With legal professional privilege gaining significant spotlight recently, two companies have issued a statement reinforcing its importance in the lawyer-client relationship.
The Australian Institute of Company Directors and the Governance Institute of Australia have released a “joint statement on board minutes”, highlighting several contemporary issues impacting the Australian market at present, and how members should respond.
One of those issues, the companies emphasised, is legal professional privilege.
Seeking legal opinion from Dominique Hogan-Doran SC and Douglas Gration, the statement noted: “Legal professional privilege should be considered”.
“Confidential communications between lawyers and clients for the purpose of providing or obtaining legal advice and confidential communications between lawyers and their clients and third parties for the purposes of actual or anticipated litigation are privileged and are not normally admissible in evidence,” the statement said.
“Documents containing those communications are also not normally discoverable in legal proceedings.
“Boards will often consider a company’s legal advice. Privilege is not usually lost by the board receiving the advice.
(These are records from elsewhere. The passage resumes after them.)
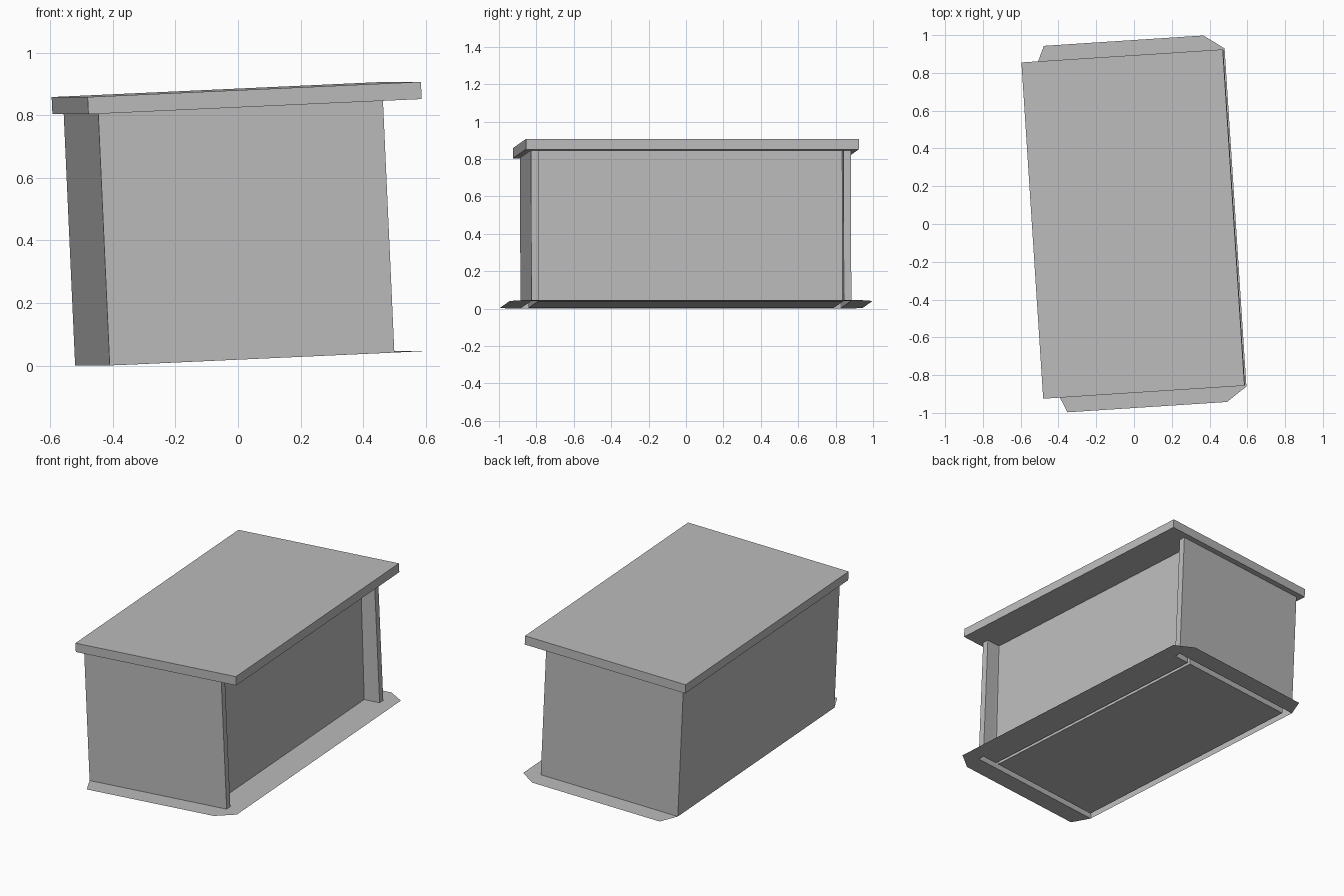
import bpy
import bmesh
from math import radians
from mathutils import Matrix

cube = bpy.data.objects.get("Cube")
if cube:
    bpy.data.objects.remove(cube, do_unlink=True)

# One plain grey for the whole cabinet
grey = bpy.data.materials.new("plain_grey")
grey.use_nodes = True
colour = (0.5, 0.5, 0.5, 1)
grey.diffuse_color = colour
grey.node_tree.nodes["Principled BSDF"].inputs["Base Color"].default_value = colour

# The whole piece is turned a little and leans up towards +x
LEAN = Matrix.Rotation(radians(3.7), 4, 'Z') @ Matrix.Rotation(radians(-2.6), 4, 'Y')

BOTTOM, WALL_TOP, ROOF_TOP = 0.0215, 0.827, 0.882
BACK, FRONT, SIDE = -0.466, 0.447, 0.857   # outer wall limits
THICK, RECESS = 0.04, 0.08


def finish(name, bm):
    mesh = bpy.data.meshes.new(name)
    bm.transform(LEAN)
    bm.to_mesh(mesh)
    bm.free()
    mesh.materials.append(grey)
    obj = bpy.data.objects.new(name, mesh)
    bpy.context.collection.objects.link(obj)
    return obj


def sheet_walls(outline, low, high):
    """Upright faces along a closed outline, open at top and bottom."""
    bm = bmesh.new()
    lower = [bm.verts.new((x, y, low)) for x, y in outline]
    upper = [bm.verts.new((x, y, high)) for x, y in outline]
    n = len(outline)
    faces = [bm.faces.new((lower[i], lower[(i + 1) % n], upper[(i + 1) % n], upper[i]))
             for i in range(n)]
    return bm, faces, lower, upper


def rectangle(x0, x1, y0, y1):
    return [(x0, y0), (x1, y0), (x1, y1), (x0, y1)]


def mirrored(half):
    """Complete an outline given on the -y side with its +y mirror."""
    return half + [(x, -y) for x, y in reversed(half)]


# Outer walls: side walls stand proud of the recessed panel
panel_x = FRONT - RECESS
inner_y = SIDE - THICK
half = [(BACK, -SIDE), (FRONT, -SIDE), (FRONT, -inner_y), (panel_x, -inner_y)]
bm, faces, _, _ = sheet_walls(mirrored(half), BOTTOM, WALL_TOP)
panel = faces[len(half) - 1]
bmesh.ops.inset_individual(bm, faces=[panel], thickness=0.076)
bmesh.ops.inset_individual(bm, faces=[panel], thickness=0.001)
for v in panel.verts:   # sunken field, slightly deeper at its foot
    v.co.x -= 0.01 if v.co.z > 0.4 else 0.022
finish("walls_and_panel", bm)

# Inner lining with the floor
bm, _, lower, _ = sheet_walls(
    rectangle(BACK + THICK, panel_x - THICK, -inner_y, inner_y), BOTTOM, WALL_TOP)
bm.faces.new(lower[::-1])
finish("lining_and_floor", bm)

# Thin skirt on the ground around three sides, with clipped corners
outer = [(BACK, -SIDE), (-0.415, -0.972), (0.432, -0.972), (0.54, -0.897)]
bm = bmesh.new()
ring = mirrored(outer) + [(x, -y) for x, y in half[1:]] + half[:0:-1]
bm.faces.new([bm.verts.new((x, y, BOTTOM)) for x, y in ring])
finish("base_skirt", bm)

# Overhanging roof slab
bm, _, lower, upper = sheet_walls(rectangle(-0.5, 0.569, -0.892, 0.892), WALL_TOP, ROOF_TOP)
bm.faces.new(lower[::-1])
bm.faces.new(upper)
finish("roof", bm)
However, it is important to exercise caution and judgment in determining the degree of detail of privileged information (if any) that is necessary to include in the minutes.”
In many cases, the statement added, it may be appropriate to simply note that the board considered relevant legal advice when making a decision.
“Any privileged information in the minutes should be clearly identified and ideally included in an appendix or attachment,” the statement said.
“Legal advice should be sought where necessary. In particular, where minutes refer to privileged advice, they should not be provided to third parties without first taking legal advice, because disclosure of the substance of the legal opinion might result in the loss of privilege.”
The statement from the Australian Institute of Company Directors and the Governance Institute of Australia comes after the Law Council of Australia and the Australian Tax Office confirmed they are working together to develop a new protocol tackling legal professional privilege claims.